POWAY, Calif. (KGTV) - Poway homeowners say what once was a pristine golf course has now become an overgrown zoo.
StoneRidge Country Club closed after voters defeated a previous development plan in 2017.
Since the closure neighbors who live along the forlorn course say, little has been done to clear out brush and preserve the once lush golf course.
"Absolutely nothing has been done on the course to maintain any sense of beauty. It's been a hazard with the bees, the snakes, the scorpions, gopher holes, you name it," said Rosalind Duddy, who's lived along the golf course since 1991.
A crusader for her community, Duddy now goes on the course several times a month with a week whacker, clearing out dry brush.
"Considering that we were here in '07 fires, and ultimately had to evacuate, 20-some homes were burned to the ground, brings back really, really incredible memories, and certainly I wouldn't want to have to have that experience again," said Duddy.
The property is currently owned by Michael Schlesinger, who city officials say has completed the weed clearing around the perimeter of the property, consistent with the requirements for fire fuel management. This includes the clearing of weeds within 100 feet of structures. However, he has not yet completed the clearing around the clubhouse building.
City officials say the weed abatement (wildfire defensible space) requirements are 100 feet from structures and 10 feet from roadways that are in the high fire hazard areas. Only the northeastern portion of the Stoneridge property is in the high fire hazard area. There are a few additional sections the city is planning to ask Schlesinger to clear 10 feet along.
The city also adds that complaints about the property's appearance fronting Espola Road are based on aesthetics and since this is not in the high fire hazard area they have not asked for this to be cleared.
Poway developer Kevin McNamara hopes neighbors will support his plan for the defunct golf course.
McNamara calls his development "The Farms at Stoneridge." It has an agricultural theme, including hiking trails, parks, community gardens, and a butterfly farm.
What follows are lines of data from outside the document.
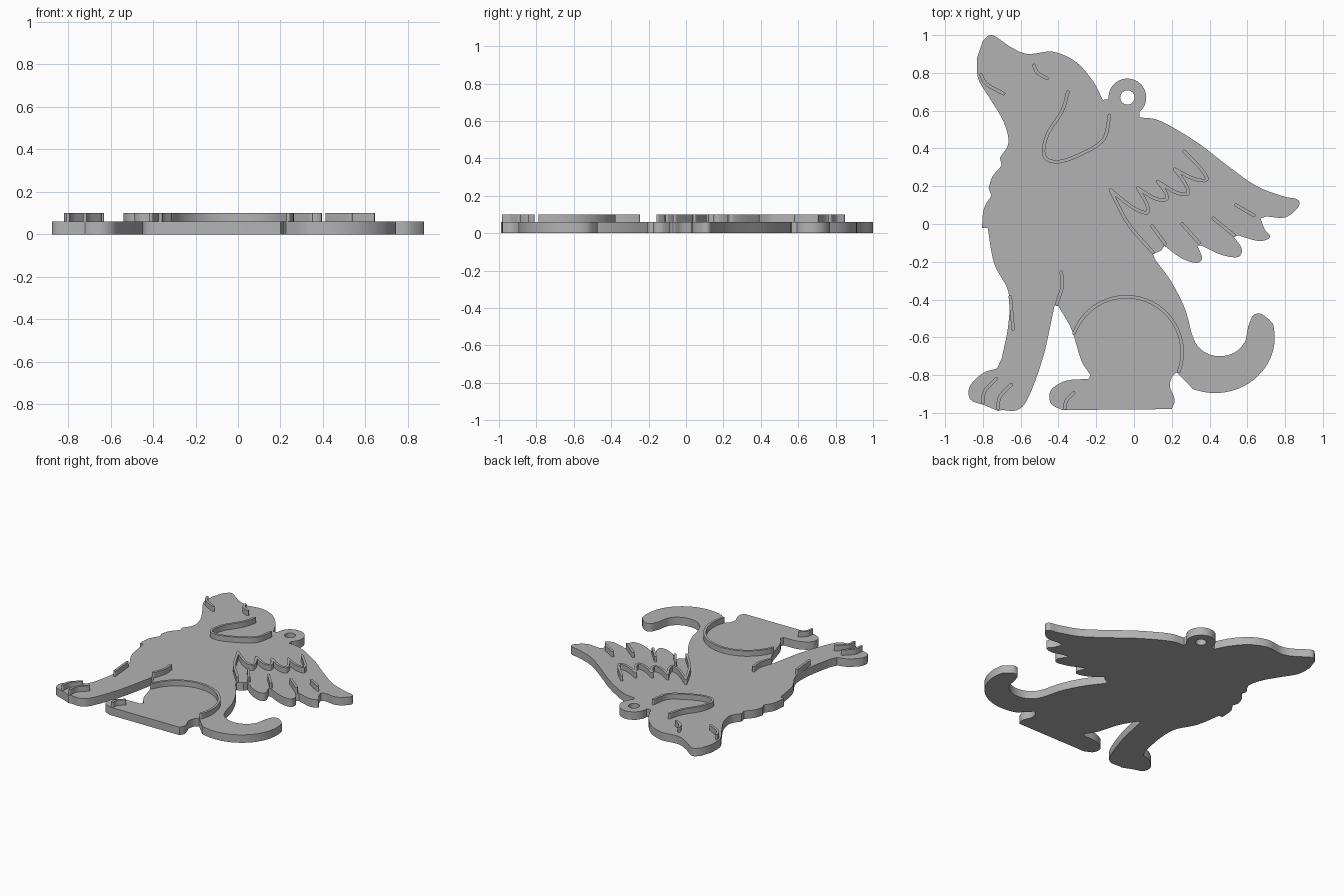
import bpy
import bmesh
from math import atan2, cos, pi, radians, sin
from mathutils import Vector

BASE_TOP = .06
RIDGE_TOP = .1
RIDGE_HALF_WIDTH = .009

cube = bpy.data.objects.get("Cube")
if cube:
    bpy.data.objects.remove(cube, do_unlink=True)

grey = bpy.data.materials.new("plain grey")
grey.use_nodes = True
colour = (.45, .45, .45, 1)
grey.diffuse_color = colour
grey.node_tree.nodes["Principled BSDF"].inputs["Base Color"].default_value = colour


def smooth(*points, steps=6):
    """Pass a Catmull-Rom curve through the points."""
    pts = [Vector(p) for p in points]
    padded = [pts[0] * 2 - pts[1]] + pts + [pts[-1] * 2 - pts[-2]]
    result = []
    for a, b, c, d in zip(padded, padded[1:], padded[2:], padded[3:]):
        for i in range(steps):
            t = i / steps
            result.append((b * 2 + (c - a) * t
                           + (a * 2 - b * 5 + c * 4 - d) * t ** 2
                           + (b * 3 - a - c * 3 + d) * t ** 3) / 2)
    return result + [pts[-1]]


def arc(centre, width, height, start, end, count=24):
    """Points along an elliptical arc, angles in degrees."""
    angles = [radians(start + (end - start) * i / count) for i in range(count + 1)]
    return [Vector(centre) + Vector((width * cos(a), height * sin(a))) for a in angles]


def slab(name, loops, bottom, top):
    """Fill closed outlines (later ones are holes) and raise them."""
    bm = bmesh.new()
    edges = []
    for loop in loops:
        verts = [bm.verts.new((p.x, p.y, bottom)) for p in loop]
        edges += [bm.edges.new((verts[i - 1], verts[i])) for i in range(len(verts))]
    bmesh.ops.triangle_fill(bm, edges=edges, use_beauty=True, use_dissolve=False)
    raised = bmesh.ops.extrude_face_region(bm, geom=bm.faces[:])["geom"]
    bmesh.ops.translate(bm, vec=(0, 0, top - bottom),
                        verts=[g for g in raised if isinstance(g, bmesh.types.BMVert)])
    bmesh.ops.recalc_face_normals(bm, faces=bm.faces[:])
    mesh = bpy.data.meshes.new(name)
    bm.to_mesh(mesh)
    bm.free()
    mesh.materials.append(grey)
    part = bpy.data.objects.new(name, mesh)
    bpy.context.collection.objects.link(part)
    parts.append(part)


def ridge(name, path):
    """A raised line of even width with rounded ends."""
    left, right = [], []
    for i, p in enumerate(path):
        along = (path[min(i + 1, len(path) - 1)] - path[max(i - 1, 0)]).normalized()
        side = Vector((-along.y, along.x)) * RIDGE_HALF_WIDTH
        left.append(p + side)
        right.append(p - side)

    def cap(centre, rim):
        start = atan2(rim.y - centre.y, rim.x - centre.x) * 180 / pi
        return arc(centre, RIDGE_HALF_WIDTH, RIDGE_HALF_WIDTH, start, start - 180, 6)[1:-1]

    outline = left + cap(path[-1], left[-1]) + right[::-1] + cap(path[0], right[0])
    slab(name, [outline], BASE_TOP, RIDGE_TOP)


def scallop(start, belly, end):
    """A feather tip that sags to a rounded belly and hooks back."""
    start, belly, end = Vector(start), Vector(belly), Vector(end)
    return smooth(start, start.lerp(belly, .65) + Vector((-.008, -.015)), belly,
                  end.lerp(belly, .6) + Vector((.015, 0)), end)


parts = []

# Silhouette, clockwise: smooth runs that meet at corners
ring_centre = (-.035, .67)
head = smooth((-.8, .97), (-.75, 1), (-.65, .935), (-.56, .9), (-.43, .912),
              (-.31, .86), (-.22, .76), (-.165, .657))
hanging_ring = arc(ring_centre, .1, .1, 185, -50)
wing = smooth((.03, .565), (.14, .545), (.33, .435), (.5, .305), (.65, .2),
              (.79, .147), (.865, .13), (.87, .09), (.8, .035), (.7, .04))
outer_feather = smooth((.67, .03), (.69, -.025), (.72, -.07), (.66, -.09), (.55, -.06))
middle_feather = smooth((.53, -.07), (.57, -.13), (.55, -.175), (.46, -.162), (.36, -.115))
inner_feather = smooth((.335, -.115), (.36, -.18), (.33, -.206), (.25, -.18), (.16, -.115))
back = smooth((.145, -.14), (.1, -.16)) + smooth(
    (.11, -.185), (.2, -.31), (.27, -.45), (.305, -.58))
tail = (arc((.455, -.57), .145, .13, 200, 340)
        + smooth((.605, -.54), (.63, -.485), (.67, -.475), (.715, -.505))
        + arc((.43, -.6), .315, .295, 14, -112))
heel = smooth((.25, -.81), (.225, -.785)) + smooth(
    (.2, -.81), (.19, -.86), (.215, -.93), (.2, -.98))
hind_paw = smooth((-.38, -.985), (-.44, -.95), (-.44, -.88), (-.36, -.83), (-.24, -.82))
belly = smooth((-.23, -.8), (-.28, -.72), (-.33, -.56), (-.4, -.435))
front_leg = smooth((-.42, -.43), (-.48, -.7), (-.56, -.92), (-.62, -.985), (-.7, -.985))
front_paw = smooth((-.72, -.99), (-.79, -.96), (-.865, -.93), (-.87, -.86),
                   (-.8, -.79), (-.725, -.765))
chest = smooth((-.7, -.71), (-.665, -.53), (-.665, -.36), (-.74, -.21), (-.775, -.02))
chest_tufts = (smooth((-.805, -.02), (-.795, .08), (-.755, .15))
               + smooth((-.77, .19), (-.75, .25), (-.7, .31)))
throat = smooth((-.71, .35), (-.665, .43), (-.69, .54), (-.76, .66), (-.825, .77),
                (-.83, .88))
silhouette = (head + hanging_ring + wing + outer_feather + middle_feather + inner_feather
              + back + tail + heel + hind_paw + belly + front_leg + front_paw + chest
              + chest_tufts + throat)
ring_hole = arc(ring_centre, .038, .038, 0, 345, 23)
slab("body_plate", [silhouette, ring_hole], 0, BASE_TOP)

# Raised lines of the head
ridge("mouth_line", smooth((-.81, .79), (-.78, .74), (-.69, .69)))
ridge("closed_eye", smooth((-.53, .84), (-.51, .8), (-.46, .77)))
ridge("ear_line", smooth((-.35, .7), (-.38, .6), (-.46, .47), (-.475, .36), (-.4, .33),
                         (-.27, .375), (-.16, .45), (-.13, .575)))

# Raised lines of the legs and toes
ridge("shoulder_line", smooth((-.385, -.255), (-.38, -.33), (-.41, -.425)))
ridge("leg_line", smooth((-.655, -.385), (-.64, -.555)))
ridge("haunch_line", arc((-.04, -.68), .295, .295, 160, -20, 32))
for name, heel_end, size in (("outer_toe_line", (-.8, -.945), 1),
                             ("inner_toe_line", (-.72, -.975), 1),
                             ("hind_toe_line", (-.365, -.975), .65)):
    foot = Vector(heel_end)
    ridge(name, smooth(foot, foot + Vector((.01, .06)) * size,
                       foot + Vector((.07, .125)) * size))

# Raised lines of the wing
ridge("wing_front_line", smooth((.1, -.15), (-.03, 0), (-.125, .18)))
joints = [(-.125, .18), (.02, .19), (.125, .225), (.215, .29), (.265, .385)]
bellies = [(.07, .06), (.17, .13), (.285, .16), (.385, .235)]
for i, low_point in enumerate(bellies):
    ridge(f"wing_scallop_{i}", scallop(joints[i], low_point, joints[i + 1]))
quills = [((.095, -.01), (.165, -.105)), ((.255, 0), (.345, -.1)),
          ((.42, .03), (.53, -.06)), ((.54, .1), (.635, .045))]
for i, ends in enumerate(quills):
    ridge(f"feather_line_{i}", smooth(*ends))

# Smooth walls, sharp rims
bpy.ops.object.select_all(action="DESELECT")
for part in parts:
    part.select_set(True)
bpy.context.view_layer.objects.active = parts[0]
bpy.ops.object.shade_smooth_by_angle(angle=radians(35))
It would also bring 160 homes to the area.
Voters will get a chance to vote on the plan in 2020.
A community workshop will be held in September and McNamara urges people with questions or suggestions to email him at firstname.lastname@example.org.